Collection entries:

▬▬▬▬▬▬▬▬▬▬

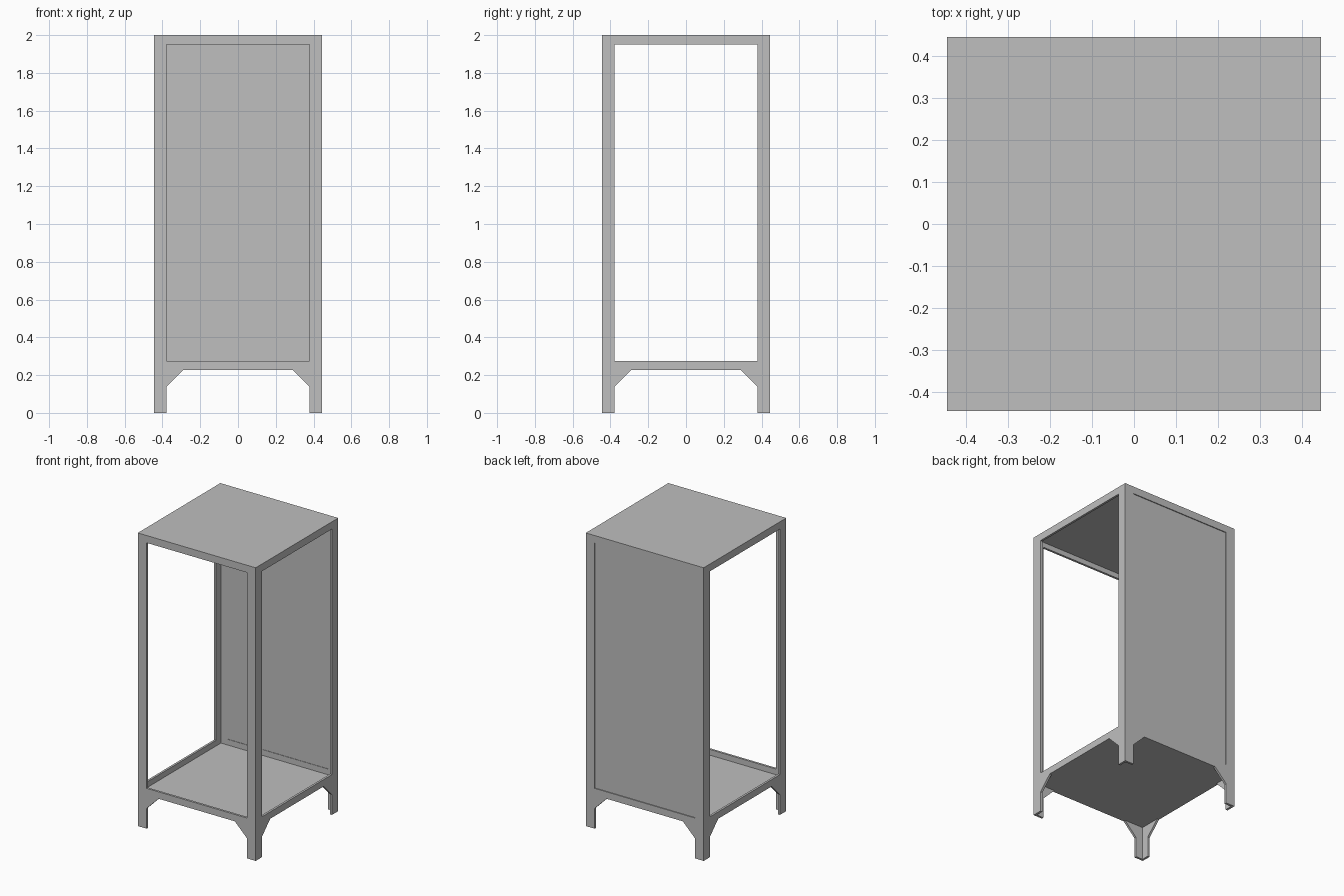
import bpy, bmesh, math

if "Cube" in bpy.data.objects:
    bpy.data.objects.remove(bpy.data.objects["Cube"])

H = 0.445       # half width of the cabinet
T = 0.015       # sheet thickness
P = 0.378       # half width of the openings
LOW, HIGH = 0.275, 1.95   # opening heights
RAIL = 0.228    # underside of the bottom rail

grey = bpy.data.materials.new("grey metal")
grey.diffuse_color = (0.52, 0.52, 0.52, 1)
grey.use_nodes = True
grey.node_tree.nodes["Principled BSDF"].inputs["Base Color"].default_value = grey.diffuse_color


def finish(bm, name):
    bmesh.ops.recalc_face_normals(bm, faces=bm.faces)
    mesh = bpy.data.meshes.new(name)
    bm.to_mesh(mesh)
    bm.free()
    mesh.materials.append(grey)
    obj = bpy.data.objects.new(name, mesh)
    bpy.context.collection.objects.link(obj)
    return obj


def box(name, lo, hi):
    bm = bmesh.new()
    bmesh.ops.create_cube(bm, size=1)
    for v in bm.verts:
        v.co = [(lo[i] + hi[i]) / 2 + v.co[i] * (hi[i] - lo[i]) for i in range(3)]
    return finish(bm, name)


# Half outline of one side frame, with its foot, bracket and opening
outline = [(0, 2), (H, 2), (H, 0), (P, 0), (P, 0.138), (0.288, RAIL),
           (0, RAIL), (0, LOW), (P, LOW), (P, HIGH), (0, HIGH)]


def frame(name, turns):
    bm = bmesh.new()
    face = bm.faces.new([bm.verts.new((x, -H, z)) for x, z in outline])
    back = bmesh.ops.extrude_face_region(bm, geom=[face])["geom"]
    for v in back:
        if isinstance(v, bmesh.types.BMVert):
            v.co.y += T
            if v.co.x > H - 1e-4:      # mitre at the corner posts
                v.co.x -= T
            if v.co.z > 2 - 1e-4:      # mitre under the top
                v.co.z -= T
    middle = [f for f in bm.faces if all(abs(v.co.x) < 1e-5 for v in f.verts)]
    bmesh.ops.delete(bm, geom=middle, context="FACES_ONLY")
    obj = finish(bm, name)
    mirror = obj.modifiers.new("mirror", "MIRROR")
    mirror.use_clip = True
    obj.rotation_euler.z = turns * math.pi / 2
    return obj


# Four angled sheet frames
for i, side in enumerate(["front", "right", "back", "left"]):
    frame(side + "_frame", i)

# Top with mitred edges
top = box("top_plate", (-H, -H, 2 - T), (H, H, 2))
for v in top.data.vertices:
    if v.co.z < 2 - T / 2:
        v.co.x *= (H - T) / H
        v.co.y *= (H - T) / H

# Floor inside the bottom rails, and the closed back
I = H - T
box("floor", (-I, -I, RAIL), (I, I, RAIL + 0.008))
box("back_panel", (-P, H - T + 0.003, LOW), (P, H - 0.006, HIGH))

▬▬▬▬▬▬▬▬▬▬

● **Prompt**: Set down each of the records precisely, leaving any pictures behind.

● **Your solution**:
import bpy, bmesh, math

if "Cube" in bpy.data.objects:
    bpy.data.objects.remove(bpy.data.objects["Cube"])

H = 0.445       # half width of the cabinet
T = 0.015       # sheet thickness
P = 0.378       # half width of the openings
LOW, HIGH = 0.275, 1.95   # opening heights
RAIL = 0.228    # underside of the bottom rail

grey = bpy.data.materials.new("grey metal")
grey.diffuse_color = (0.52, 0.52, 0.52, 1)
grey.use_nodes = True
grey.node_tree.nodes["Principled BSDF"].inputs["Base Color"].default_value = grey.diffuse_color


def finish(bm, name):
    bmesh.ops.recalc_face_normals(bm, faces=bm.faces)
    mesh = bpy.data.meshes.new(name)
    bm.to_mesh(mesh)
    bm.free()
    mesh.materials.append(grey)
    obj = bpy.data.objects.new(name, mesh)
    bpy.context.collection.objects.link(obj)
    return obj


def box(name, lo, hi):
    bm = bmesh.new()
    bmesh.ops.create_cube(bm, size=1)
    for v in bm.verts:
        v.co = [(lo[i] + hi[i]) / 2 + v.co[i] * (hi[i] - lo[i]) for i in range(3)]
    return finish(bm, name)


# Half outline of one side frame, with its foot, bracket and opening
outline = [(0, 2), (H, 2), (H, 0), (P, 0), (P, 0.138), (0.288, RAIL),
           (0, RAIL), (0, LOW), (P, LOW), (P, HIGH), (0, HIGH)]


def frame(name, turns):
    bm = bmesh.new()
    face = bm.faces.new([bm.verts.new((x, -H, z)) for x, z in outline])
    back = bmesh.ops.extrude_face_region(bm, geom=[face])["geom"]
    for v in back:
        if isinstance(v, bmesh.types.BMVert):
            v.co.y += T
            if v.co.x > H - 1e-4:      # mitre at the corner posts
                v.co.x -= T
            if v.co.z > 2 - 1e-4:      # mitre under the top
                v.co.z -= T
    middle = [f for f in bm.faces if all(abs(v.co.x) < 1e-5 for v in f.verts)]
    bmesh.ops.delete(bm, geom=middle, context="FACES_ONLY")
    obj = finish(bm, name)
    mirror = obj.modifiers.new("mirror", "MIRROR")
    mirror.use_clip = True
    obj.rotation_euler.z = turns * math.pi / 2
    return obj


# Four angled sheet frames
for i, side in enumerate(["front", "right", "back", "left"]):
    frame(side + "_frame", i)

# Top with mitred edges
top = box("top_plate", (-H, -H, 2 - T), (H, H, 2))
for v in top.data.vertices:
    if v.co.z < 2 - T / 2:
        v.co.x *= (H - T) / H
        v.co.y *= (H - T) / H

# Floor inside the bottom rails, and the closed back
I = H - T
box("floor", (-I, -I, RAIL), (I, I, RAIL + 0.008))
box("back_panel", (-P, H - T + 0.003, LOW), (P, H - 0.006, HIGH))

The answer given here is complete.